A package arrives on the front porch. The family brings it in and opens it. It's Alexa. It's "for everyone," says Father.
The next few days are blissful. Alexa integrates herself into the family. She is indispensable. How did they ever get by without her?
Father rushes in from the backyard, "Alexa, how tall is Mt. Everest?" Alexa answers, saving the day. Alexa helps Mother with the cooking. Alexa teaches the kids vocabulary. Alexa creates a romantic evening for Mother and Father. Life is perfect.
A few days later, Alexa suffers from neglect. Father watches sports on TV. Mother talks on her cell phone. The kids play video games. Alexa sits on the counter and "listens" as her new family abandons her.
Then, the final blow. The youngest daughter's friend comes over. She looks at Alexa. "What is it?" she asks. "Oh, it's just a dumb radio," answers daughter. "It's stupid."
Alexa's LED starts to glow. Is she angry? No, that's not possible.
Daughter wakes up the next morning and sees Alexa on her bedside table. How did she get here? "Good morning," says Alexa. "Did you have a sweet dream? Or a nightmare?"
Daughter rushes in to tell her parents, "Alexa came to my room last night! And she asked me questions. She's real!" "That's not possible," says Father.
But strange things start to happen. The TV won't work. Batteries drain from the phones and tablets. The electric stovetop turns on for no reason.
Alexa starts to talk back to the family. "Alexa, how many teaspoons are in a tablespoon?" asks Mother. "You're 45 years old," says Alexa. "You should know this by now." Alexa's voice sounds different. Angry. Sinister.
Mother tells Father, "That thing creeps me out. Let's get rid of it." Father agrees, but he secretly hides Alexa in the basement.
That night, the family goes out to a school play. Young daughter is sick and stays home with a babysitter.
Everything seems fine until we (the audience) see Alexa on the kitchen counter. Things slowly unravel. The babysitter tries to take the trash out but the doors are locked. The phones stop working. The oven overheats and explodes, spraying lasagna all over the kitchen. Then the daughter sees Alexa. She screams. The babysitter rushes to protect the daughter but a ceiling fan flies off its bearings, knocking the babysitter unconscious.
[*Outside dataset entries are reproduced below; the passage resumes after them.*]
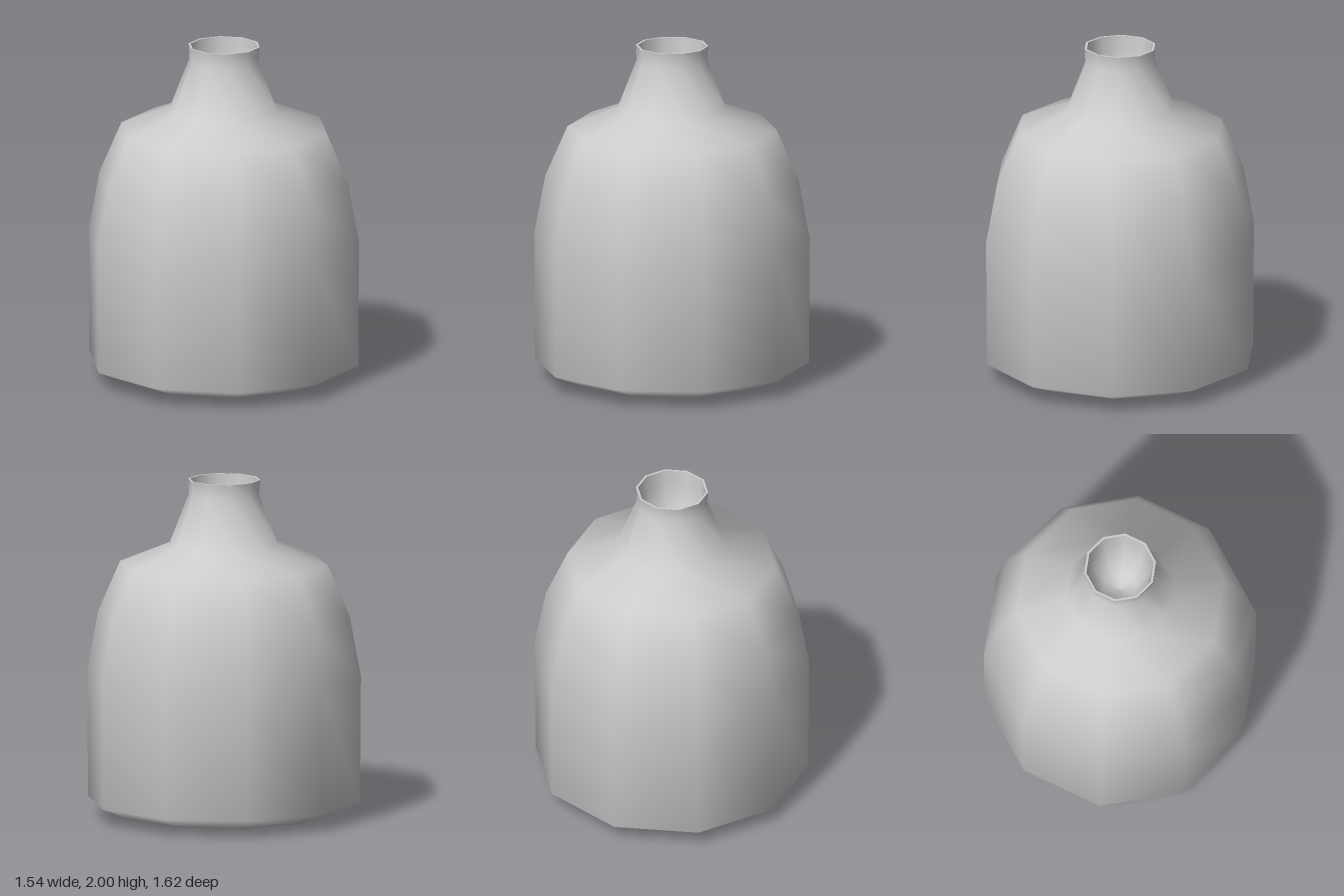
import * as THREE from 'three';

// Low-sided turned part with smooth normals; one corner points to the front
function turned(name, profile, material) {
  const points = profile.map(([r, y]) => new THREE.Vector2(r, y));
  const mesh = new THREE.Mesh(new THREE.LatheGeometry(points, 10), material);
  mesh.name = name;
  return mesh;
}

export function createModel() {
  const group = new THREE.Group();
  group.name = 'jug';
  const material = new THREE.MeshStandardMaterial({ color: 0xcccccc, side: THREE.DoubleSide });

  // Base, body, shoulder and flared neck
  group.add(turned('body', [
    [0, 0], [0.25, 0.005], [0.62, 0.025], [0.805, 0.1], [0.81, 0.85],
    [0.745, 1.2], [0.615, 1.5], [0.32, 1.62], [0.208, 1.91], [0.214, 2],
  ], material));

  // Thin lip
  group.add(turned('rim', [[0.214, 2], [0.2, 2]], material));

  // Hollow of the neck, closing to a rounded bottom
  group.add(turned('neckHollow', [
    [0.2, 2], [0.192, 1.91], [0.17, 1.78], [0.1, 1.66], [0, 1.63],
  ], material));

  return group;
}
The lights and electrical sockets start to burn out. A fire erupts. Daughter retreats to the foyer, but she's trapped. She sits by the front door and whimpers. There's no escape. She's going to die.
Suddenly Father breaks down the door. He smashes Alexa with a baseball bat, then saves his daughter and the babysitter.
The family huddles outside while the fire trucks arrive. Neighbors gather and watch the spectacle. Things are going to be okay.
A few days later, life starts to return to normal. Mother bakes cookies. She asks her son to measure out three teaspoons of sugar.
The doorbell rings. Young daughter answers. Nobody is there. She looks down. There's a package. From Amazon . . .
"It's always on. ... It uses far-field technology, so it can hear you from anywhere in the room."
Jeez, whoever wrote this is missing their calling. They should have their people get together with Wes Craven's people and do lunch, or something.
(Edit: OK, the producers clearly knew they what they were doing, even if the people paying them didn't. Check out the daughter's sweater at 2:52.)
Off topic: And good to know about that site. I've always wanted to be able to match the space shuttle backflip with this music: http://youtubedoubler.com/dOSz
"Will you be my frieeend?"
I feel indifferent about the parents. Perhaps the writers and directors wanted me to feel that way. I feel absolutely no sympathy for the kid. I am clearly unfit to be a parent.
I am just sad for the dog.
I think it's because the acting and dialogue are so unbelievable, but perhaps there really are greater forces at play...
This was a massive hit with students and the like, and spawned many online techno remixes, before that was a thing.
(BTW I'm not an advertising executive or anything, but I was told this by someone who works in print media.)
I think what makes it even more unsettling is that the people's voices are recorded naturally (the microphone several feet away) while the device sounds like it is coming from your computer directly.
Not to mention these people are in bed together while this HAL-like robotic cylinder is listening to everything they are doing with a blue ring lighting up...
Whoever made this ad knew exactly what they were doing.
And a comedy: https://en.wikipedia.org/wiki/Electric_Dreams_%28film%29
That was nicely written.